Styles and Playing Techniques

            The playing of the veena is closely linked to the evolution of Carnatic music. Although this music is primarily vocal, over the centuries it has developed many elaborate techniques of ornamentation which were greatly influenced by the manner of plucking, sliding over or pulling the strings of the veena. In fact, the musical form known as the tanam is directly inspired by the veena and its specific use of drone (tala) strings. Therefore the significance of the veena in the origin and development of Carnatic music cannot be emphasized enough.

            Several playing techniques have emerged over the centuries - some try to imitate the flexibility of the human voice whereas others bring out the particular capabilities of a plucked string instrument; lately, some have even been inspired from techniques borrowed from foreign instruments (such as the guitar or the sitar). Nowadays the preference given to a particular technique is one of the ways to characterise regional styles or banis that have left a mark on the musical history of the veena, especially since the nineteenth century.
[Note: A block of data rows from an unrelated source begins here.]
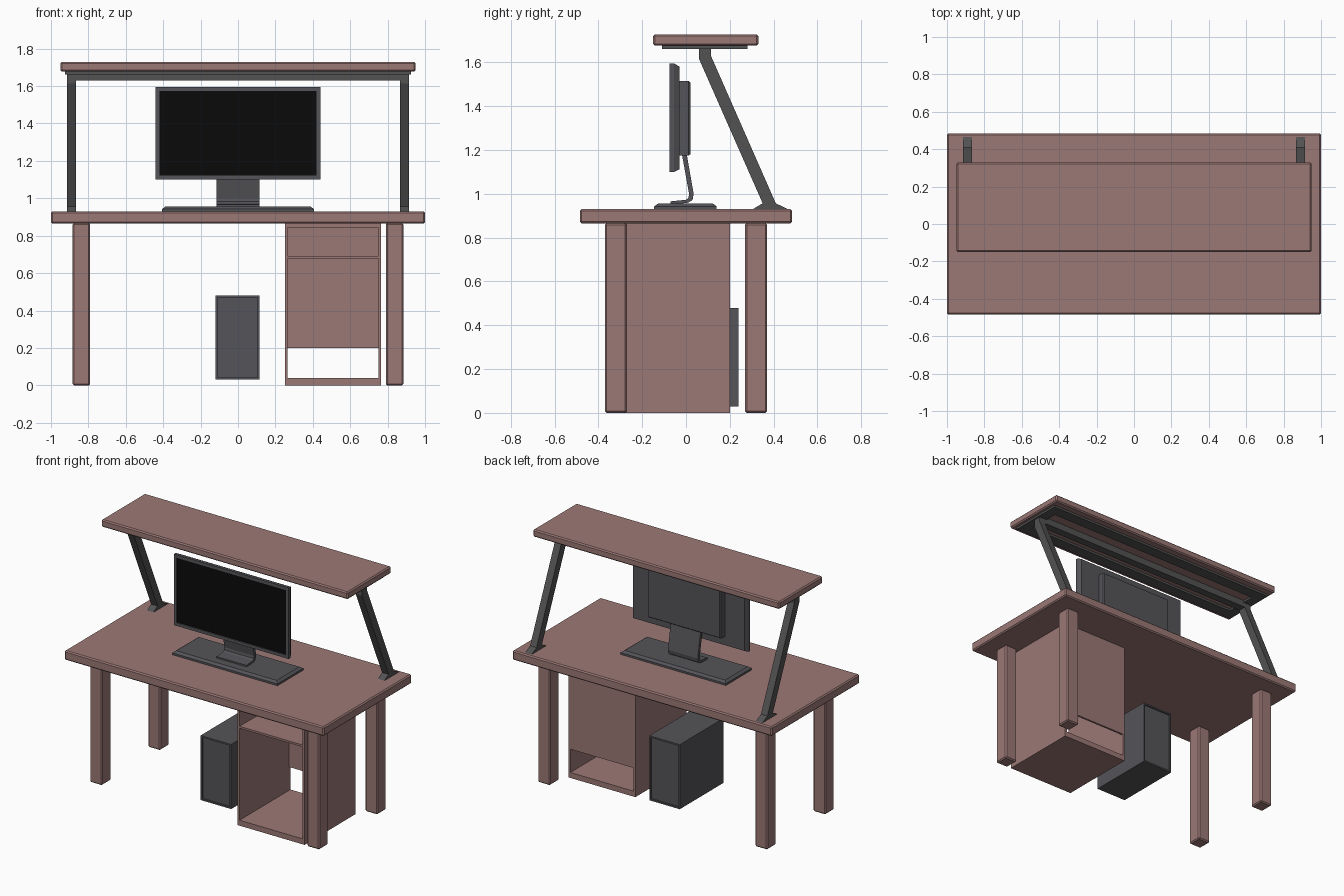
import bpy, bmesh
from mathutils import Vector

if "Cube" in bpy.data.objects:
    bpy.data.objects.remove(bpy.data.objects["Cube"])


def material(name, rgb):
    m = bpy.data.materials.new(name)
    m.diffuse_color = (*rgb, 1)
    m.use_nodes = True
    m.node_tree.nodes["Principled BSDF"].inputs["Base Color"].default_value = m.diffuse_color
    return m


WOOD = material("wood", (0.33, 0.19, 0.18))
METAL = material("dark_metal", (0.085, 0.085, 0.085))
PLASTIC = material("dark_plastic", (0.09, 0.09, 0.10))
BLACK = material("screen_black", (0.003, 0.003, 0.003))


def finish(name, bm, mat, bevel=0):
    bmesh.ops.recalc_face_normals(bm, faces=bm.faces)
    me = bpy.data.meshes.new(name)
    bm.to_mesh(me)
    bm.free()
    ob = bpy.data.objects.new(name, me)
    bpy.context.collection.objects.link(ob)
    me.materials.append(mat)
    if bevel:
        mod = ob.modifiers.new("bevel", 'BEVEL')
        mod.width, mod.segments = bevel, 1
    return ob


def cube(x, y, z):
    bm = bmesh.new()
    bmesh.ops.create_cube(bm, size=1)
    for v in bm.verts:
        v.co = Vector([r[0] if c < 0 else r[1] for c, r in zip(v.co, (x, y, z))])
    bm.normal_update()
    return bm


def box(name, x, y, z, mat, bevel=0):
    return finish(name, cube(x, y, z), mat, bevel)


def inset(bm, direction, width, depth, index=0):
    """Inset the outermost face that looks along direction; depth > 0 goes out."""
    d = Vector(direction)
    bm.normal_update()
    f = max((f for f in bm.faces if f.normal.dot(d) > 0.99),
            key=lambda f: f.calc_center_median().dot(d))
    bmesh.ops.inset_individual(bm, faces=[f], thickness=width, depth=depth)
    f.material_index = index


def extrude_profile(name, points, x0, x1, mat):
    """Extrude a closed (y, z) outline from x0 to x1."""
    bm = bmesh.new()
    f = bm.faces.new([bm.verts.new((x0, y, z)) for y, z in points])
    ext = bmesh.ops.extrude_face_region(bm, geom=[f])["geom"]
    bmesh.ops.translate(bm, vec=(x1 - x0, 0, 0),
                        verts=[v for v in ext if isinstance(v, bmesh.types.BMVert)])
    return finish(name, bm, mat)


FRONT, BACK, UP = (0, -1, 0), (0, 1, 0), (0, 0, 1)

# Desk top and legs
box("desk_top", (-1, 1), (-.485, .485), (.865, .93), WOOD, .008)
for sx, side in ((-1, "left"), (1, "right")):
    for sy, end in ((-1, "front"), (1, "back")):
        box(f"{end}_{side}_leg", sorted((sx * .79, sx * .885)),
            sorted((sy * .27, sy * .37)), (0, .867), WOOD, .008)

# Open cabinet under the desk
CY = (-.36, .20)
box("cabinet_left_side", (.25, .264), CY, (0, .865), WOOD)
box("cabinet_right_side", (.751, .765), CY, (0, .865), WOOD)
box("cabinet_floor", (.264, .751), CY, (0, .038), WOOD)
box("cabinet_top", (.264, .751), CY, (.845, .865), WOOD)
box("cabinet_shelf", (.264, .751), (-.36, .186), (.678, .692), WOOD)
box("cabinet_back", (.264, .751), (.186, .20), (.20, .845), WOOD)

# Computer tower with recessed front and back
bm = cube((-.12, .115), (-.24, .24), (.03, .48))
inset(bm, FRONT, .015, 0)
inset(bm, FRONT, .001, -.01)
inset(bm, BACK, .015, 0)
inset(bm, BACK, .001, -.01)
finish("computer_tower", bm, PLASTIC)

# Monitor: bezel with sunken screen and tapered back
bm = cube((-.442, .442), (-.075, -.055), (1.10, 1.595))
inset(bm, FRONT, .03, 0)
inset(bm, FRONT, .001, -.006, 1)
inset(bm, BACK, .018, .025)
finish("monitor", bm, PLASTIC).data.materials.append(BLACK)

bm = cube((-.28, .28), (-.031, .012), (1.175, 1.515))
inset(bm, BACK, .01, .009)
finish("monitor_back_housing", bm, PLASTIC)

# Bent neck and low foot plate
extrude_profile("monitor_neck", [
    (0, 1.2), (.035, 1.0), (.03, .972), (.01, .96), (-.07, .95),
    (-.07, .966), (0, .973), (.011, .982), (.014, 1.0), (-.022, 1.2)],
    -.115, .115, PLASTIC)
bm = cube((-.405, .405), (-.145, .14), (.93, .943))
inset(bm, UP, .025, .013)
finish("monitor_base", bm, PLASTIC)

# Raised shelf with its metal support frame
box("upper_shelf", (-.95, .95), (-.15, .33), (1.677, 1.728), WOOD, .008)
for y0, y1, end in ((-.11, -.03, "front"), (.20, .28, "back")):
    box(f"shelf_{end}_rail", (-.925, .925), (y0, y1), (1.662, 1.678), METAL)
for sx, side in ((-1, "left"), (1, "right")):
    box(f"shelf_{side}_rail", sorted((sx * .855, sx * .925)), (-.03, .20),
        (1.662, 1.678), METAL)
box("shelf_cross_bar", (-.866, .866), (.06, .115), (1.63, 1.678), METAL)

# Slanted struts with flared feet
STRUT = [(.305, .93), (.35, .957), (.06, 1.615), (.06, 1.67),
         (.115, 1.67), (.115, 1.628), (.41, .957), (.465, .93)]
for sx, side in ((-1, "left"), (1, "right")):
    a, b = sorted((sx * .865, sx * .915))
    extrude_profile(f"{side}_strut", STRUT, a, b, METAL)
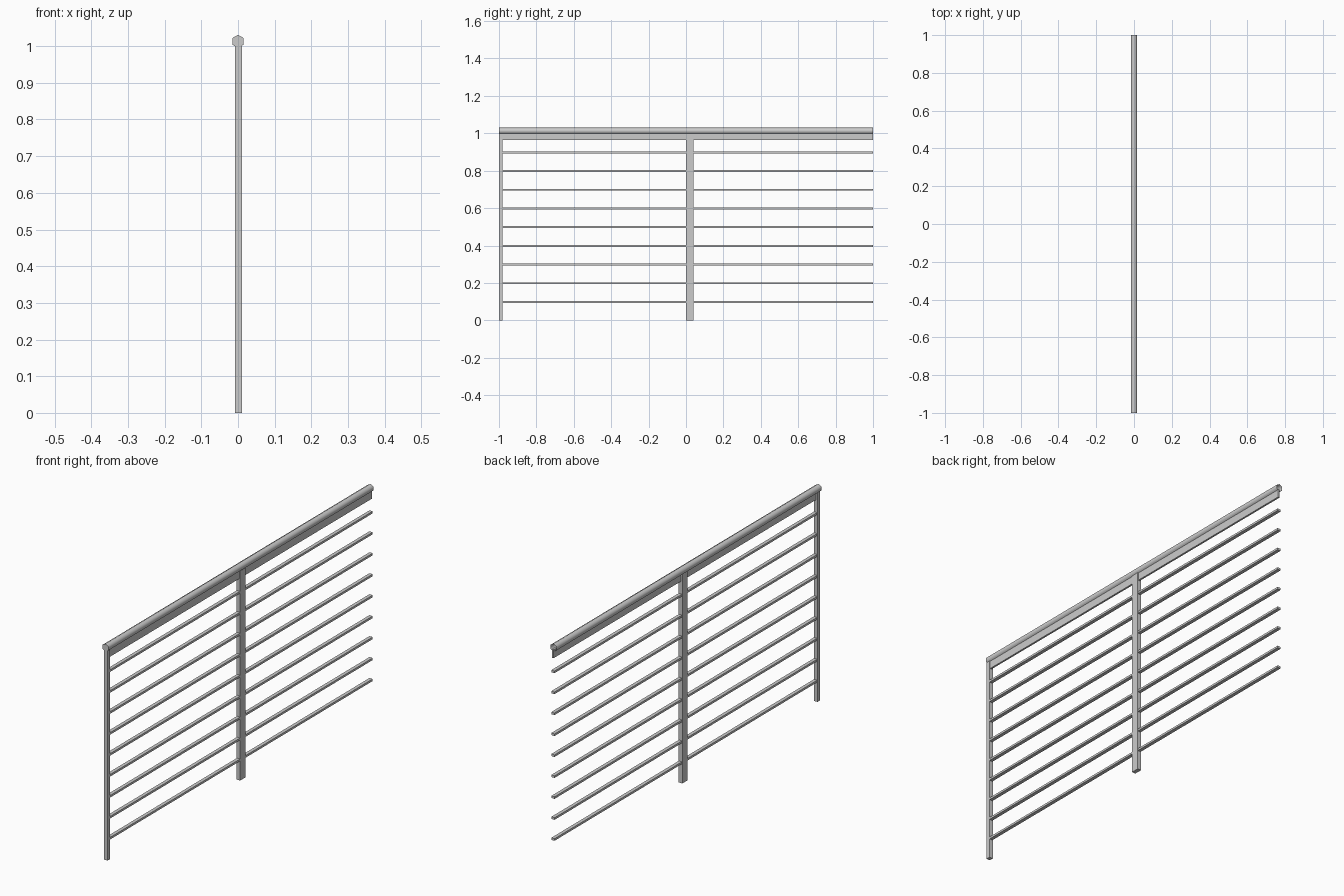
import bpy
import math

if "Cube" in bpy.data.objects:
    bpy.data.objects.remove(bpy.data.objects["Cube"])

PLATE_BOTTOM = 0.963
POST_TOP = 1.0


def add_object(name, verts, faces):
    mesh = bpy.data.meshes.new(name)
    mesh.from_pydata(verts, [], faces)
    obj = bpy.data.objects.new(name, mesh)
    bpy.context.collection.objects.link(obj)
    return obj


def box(name, x0, x1, y0, y1, z0, z1):
    """Box given by its x, y and z ranges."""
    verts = [(x, y, z) for z in (z0, z1)
             for x, y in ((x0, y0), (x1, y0), (x1, y1), (x0, y1))]
    faces = [(3, 2, 1, 0), (4, 5, 6, 7), (0, 1, 5, 4),
             (1, 2, 6, 5), (2, 3, 7, 6), (3, 0, 4, 7)]
    return add_object(name, verts, faces)


# Smooth six-sided handrail, corner up, capped at the front,
# open at the back where the next section joins
def handrail(radius, z_centre):
    ring = [(radius * math.sin(i * math.pi / 3),
             z_centre + radius * math.cos(i * math.pi / 3)) for i in range(6)]
    verts = [(x, y, z) for y in (-1, 1) for x, z in ring]
    faces = [(i, i + 6, (i + 1) % 6 + 6, (i + 1) % 6) for i in range(6)]
    faces.append(tuple(range(6)))
    obj = add_object("handrail", verts, faces)
    for poly in obj.data.polygons:
        poly.use_smooth = True
    obj.select_set(True)
    bpy.context.view_layer.objects.active = obj
    bpy.ops.object.shade_smooth_by_angle(angle=math.radians(65))


handrail(0.018, 1.013)

# Thin plate under the handrail
box("top_plate", -0.001, 0.008, -1, 1, PLATE_BOTTOM, 1.003)

# Half-depth end post and full middle post
box("end_post", -0.008, 0.0115, -1, -0.98, 0, POST_TOP)
box("middle_post", -0.008, 0.0115, 0, 0.039, 0, POST_TOP)

# Nine thin bars in each of the two bays
for bay, (y0, y1) in enumerate([(-0.98, 0), (0.039, 1)], 1):
    for i in range(1, 10):
        z = i * 0.1 - 0.002
        box(f"bar_bay{bay}_{i}", -0.006, 0.011, y0, y1, z - 0.005, z + 0.005)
          Musical notation is very succinct in the Indian tradition. Usually a mnemonic syllabic system is used to remember the main melody of the played pieces, but it can often be insufficient to include all the ornamentations. The veena having “created” or at the least having made these various ornamentations visible, was instrumental in the development of notations and tablatures that were more complex and represented the music more accurately. Hence some rather elaborate systems were tried out to transcribe the melodic complexity created by the ornamentations as accurately as possible. These systems enable a more detailed analysis of musical styles but when the precision is too extreme, they tend to hide the overall structure of the improvisations or compositions. Therefore they are to be used with caution and only for isolated analyses.


(Page translated by Sandhya Krishnakumar)